[Plain-text document sources]
□ □ □ □ □ □ □

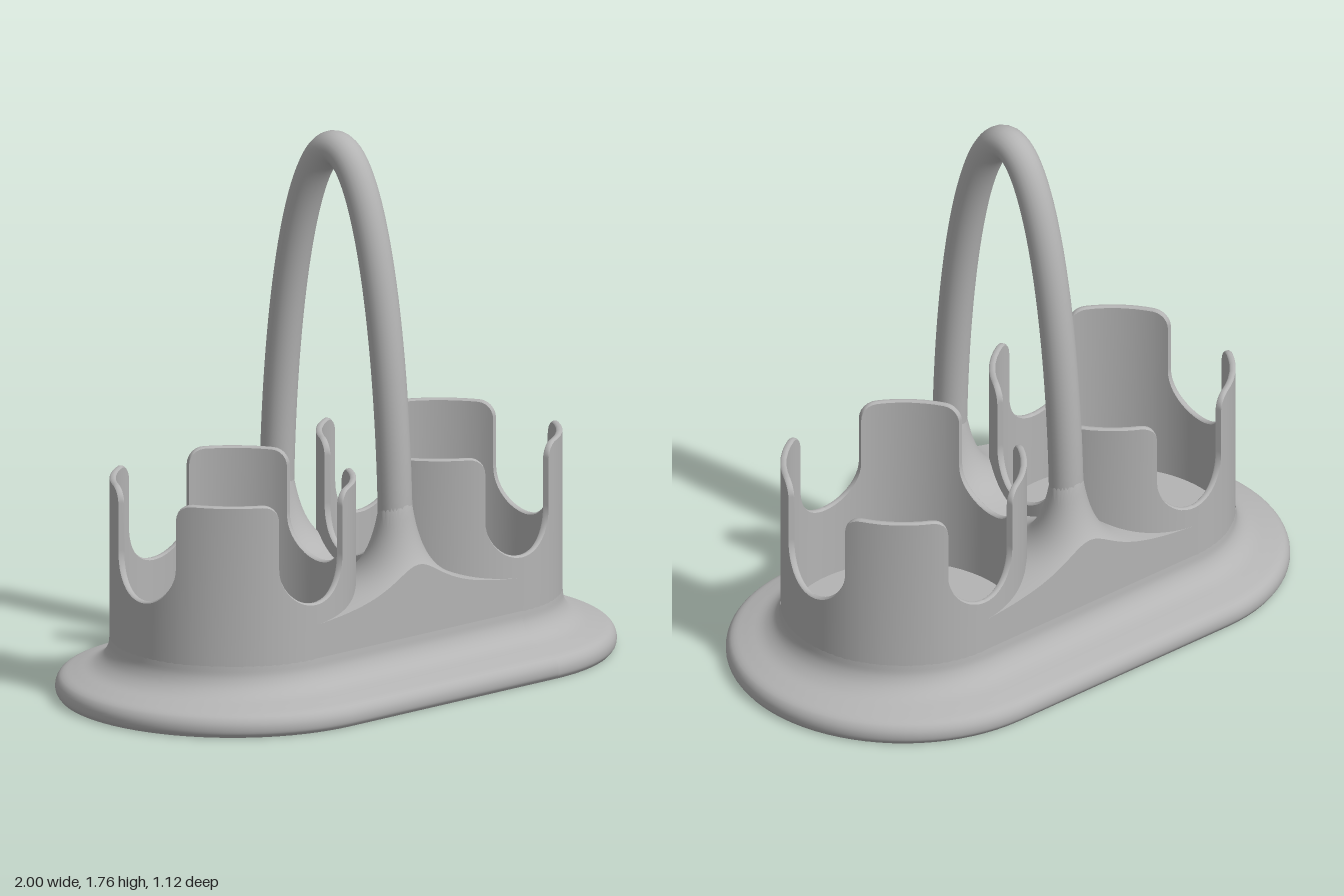
import * as THREE from 'three';

const CX = 0.44;          // cup centre, also half the straight length of the base
const R_OUT = 0.39, R_IN = 0.37;
const FOOT_Z = 0.28;      // where the handle legs meet the body

const grey = new THREE.MeshStandardMaterial({ color: 0xb4b4b4, side: THREE.DoubleSide });
grey.name = 'grey plastic';

// Smooth surface through rows of points of equal length
function loft(name, rows) {
  const n = rows[0].length, pos = rows.flat(2), index = [];
  for (let i = 0; i < rows.length - 1; i++) {
    for (let j = 0; j < n - 1; j++) {
      const a = i * n + j, d = a + n;
      index.push(a, a + 1, d + 1, a, d + 1, d);
    }
  }
  const g = new THREE.BufferGeometry();
  g.setAttribute('position', new THREE.Float32BufferAttribute(pos, 3));
  g.setIndex(index);
  g.computeVertexNormals();
  return part(name, g);
}

function part(name, geometry) {
  const mesh = new THREE.Mesh(geometry, grey);
  mesh.name = name;
  return mesh;
}

// Closed loop of two half circles joined by straight sides
function stadium(r, y) {
  const loop = [], N = 40;
  for (const side of [1, -1]) {
    for (let k = 0; k <= N; k++) {
      const a = Math.PI * k / N;
      loop.push([side * (CX + r * Math.sin(a)), y, side * r * Math.cos(a)]);
    }
  }
  loop.push(loop[0]);
  return loop;
}

// Rim of a cup as [angle, height]: four U notches with four rounded tabs between
function rimOutline() {
  const half = [], notch = 0.135, corner = 0.05, top = 0.71;
  for (let k = 0; k <= 12; k++) {
    const a = Math.PI / 2 * k / 12;
    half.push([notch * Math.sin(a), 0.505 - notch * Math.cos(a)]);
  }
  for (let k = 0; k <= 6; k++) {
    const a = Math.PI / 2 * k / 6;
    half.push([notch + corner * (1 - Math.cos(a)), top - corner * (1 - Math.sin(a))]);
  }
  for (const x of [0.21, 0.24]) half.push([x, top]);
  const eighth = half.map(([x, y]) => [Math.asin(x / R_OUT), y]);
  eighth.push([Math.PI / 4, top]);
  const quarter = [...eighth, ...eighth.slice(0, -1).reverse().map(([t, y]) => [Math.PI / 2 - t, y])];
  const rim = [];
  for (let q = 0; q < 4; q++) {
    for (const [t, y] of quarter) rim.push([t + q * Math.PI / 2, y]);
  }
  return rim;
}

function cup(name, x) {
  const group = new THREE.Group();
  group.name = name;
  const rim = rimOutline();
  const ring = (r, drop, y0) => rim.map(([t, y]) => [r * Math.sin(t), y0 ?? y - drop, r * Math.cos(t)]);
  const e = 0.005;
  group.add(
    loft('cupOuterWall', [ring(R_OUT, 0, 0.1), ring(R_OUT, e)]),
    loft('cupRim', [ring(R_OUT, e), ring(R_OUT - e, 0), ring(R_IN + e, 0), ring(R_IN, e)]),
    loft('cupInnerWall', [ring(R_IN, e), ring(R_IN, 0, 0.1)]),
  );
  const floor = part('cupFloor', new THREE.CircleGeometry(0.38, 64).rotateX(-Math.PI / 2));
  floor.position.y = 0.12;
  group.add(floor);
  group.position.x = x;
  return group;
}

// Height of the web between the cups, flaring up around the handle feet
function webHeight(x, z) {
  const d = Math.max(0.05, Math.hypot(x, Math.abs(z) - FOOT_Z));
  return 0.26 + 0.0176 / d;
}

const STEPS = 48;
function webRow(t) {
  const halfWidth = CX - 0.38 * Math.cos(t), z = R_OUT * Math.sin(t), row = [];
  for (let k = 0; k <= STEPS; k++) {
    const x = halfWidth * (2 * k / STEPS - 1);
    row.push([x, webHeight(x, z), z]);
  }
  return row;
}

export function createModel() {
  const model = new THREE.Group();
  model.name = 'twinCupCaddy';

  // Flared base
  const profile = new THREE.CatmullRomCurve3([
    [0.55, 0], [0.56, 0.015], [0.56, 0.042], [0.545, 0.065], [0.5, 0.082],
    [0.445, 0.1], [0.412, 0.125], [0.395, 0.155], [0.39, 0.19],
  ].map(([r, y]) => new THREE.Vector3(r, y, 0))).getPoints(32);
  model.add(loft('baseFlange', profile.map(p => stadium(p.x, Math.max(0, p.y)))));
  model.add(loft('baseUnderside', [stadium(0, 0), stadium(0.55, 0)]));

  // Cups
  model.add(cup('leftCup', CX), cup('rightCup', -CX));

  // Web between the cups, with flat front and back walls
  const rows = [];
  for (let k = 0; k <= 96; k++) rows.push(webRow(Math.PI / 2 * (1 - k / 48)));
  model.add(loft('web', rows));
  const edge = webRow(Math.PI / 2);
  const front = loft('frontWall', [edge.map(([x, , z]) => [x, 0.15, z]), edge]);
  const back = front.clone();
  back.name = 'backWall';
  back.rotation.y = Math.PI;
  model.add(front, back);

  // Tall arched handle
  const arch = [];
  for (let k = 0; k <= 60; k++) {
    const a = Math.PI * k / 60;
    arch.push(new THREE.Vector3(0, 0.4 + 1.305 * Math.sin(a), FOOT_Z * Math.cos(a)));
  }
  model.add(part('handle', new THREE.TubeGeometry(new THREE.CatmullRomCurve3(arch), 160, 0.055, 24)));

  return model;
}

□ □ □ □ □ □ □

- **What the task requires**: Your task is to return the lines above, from the first one up to and including the line containing "for (let j = 0;", minus any pictures.

- **Result for this exercise**:
import * as THREE from 'three';

const CX = 0.44;          // cup centre, also half the straight length of the base
const R_OUT = 0.39, R_IN = 0.37;
const FOOT_Z = 0.28;      // where the handle legs meet the body

const grey = new THREE.MeshStandardMaterial({ color: 0xb4b4b4, side: THREE.DoubleSide });
grey.name = 'grey plastic';

// Smooth surface through rows of points of equal length
function loft(name, rows) {
  const n = rows[0].length, pos = rows.flat(2), index = [];
  for (let i = 0; i < rows.length - 1; i++) {
    for (let j = 0; j < n - 1; j++) {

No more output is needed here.